Raw data:

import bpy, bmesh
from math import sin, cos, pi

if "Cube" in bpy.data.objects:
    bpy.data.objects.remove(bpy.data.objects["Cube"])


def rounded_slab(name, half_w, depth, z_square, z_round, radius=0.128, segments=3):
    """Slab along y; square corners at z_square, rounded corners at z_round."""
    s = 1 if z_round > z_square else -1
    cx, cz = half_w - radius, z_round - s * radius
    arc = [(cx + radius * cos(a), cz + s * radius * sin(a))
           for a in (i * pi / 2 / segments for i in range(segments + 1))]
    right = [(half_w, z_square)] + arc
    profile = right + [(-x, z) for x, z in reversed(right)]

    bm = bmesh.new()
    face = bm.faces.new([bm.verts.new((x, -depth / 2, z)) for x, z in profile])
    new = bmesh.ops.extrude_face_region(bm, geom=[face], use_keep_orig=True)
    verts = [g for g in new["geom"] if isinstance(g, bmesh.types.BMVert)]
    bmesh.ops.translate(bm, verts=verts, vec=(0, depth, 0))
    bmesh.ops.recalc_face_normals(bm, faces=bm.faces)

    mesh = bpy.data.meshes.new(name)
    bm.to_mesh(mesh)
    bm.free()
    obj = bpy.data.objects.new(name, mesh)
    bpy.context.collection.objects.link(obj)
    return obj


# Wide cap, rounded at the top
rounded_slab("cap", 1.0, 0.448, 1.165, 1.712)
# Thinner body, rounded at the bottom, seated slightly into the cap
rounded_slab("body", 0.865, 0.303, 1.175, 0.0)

Directions:
Write the entries out a second time. Match them exactly.

Response box:
import bpy, bmesh
from math import sin, cos, pi

if "Cube" in bpy.data.objects:
    bpy.data.objects.remove(bpy.data.objects["Cube"])


def rounded_slab(name, half_w, depth, z_square, z_round, radius=0.128, segments=3):
    """Slab along y; square corners at z_square, rounded corners at z_round."""
    s = 1 if z_round > z_square else -1
    cx, cz = half_w - radius, z_round - s * radius
    arc = [(cx + radius * cos(a), cz + s * radius * sin(a))
           for a in (i * pi / 2 / segments for i in range(segments + 1))]
    right = [(half_w, z_square)] + arc
    profile = right + [(-x, z) for x, z in reversed(right)]

    bm = bmesh.new()
    face = bm.faces.new([bm.verts.new((x, -depth / 2, z)) for x, z in profile])
    new = bmesh.ops.extrude_face_region(bm, geom=[face], use_keep_orig=True)
    verts = [g for g in new["geom"] if isinstance(g, bmesh.types.BMVert)]
    bmesh.ops.translate(bm, verts=verts, vec=(0, depth, 0))
    bmesh.ops.recalc_face_normals(bm, faces=bm.faces)

    mesh = bpy.data.meshes.new(name)
    bm.to_mesh(mesh)
    bm.free()
    obj = bpy.data.objects.new(name, mesh)
    bpy.context.collection.objects.link(obj)
    return obj


# Wide cap, rounded at the top
rounded_slab("cap", 1.0, 0.448, 1.165, 1.712)
# Thinner body, rounded at the bottom, seated slightly into the cap
rounded_slab("body", 0.865, 0.303, 1.175, 0.0)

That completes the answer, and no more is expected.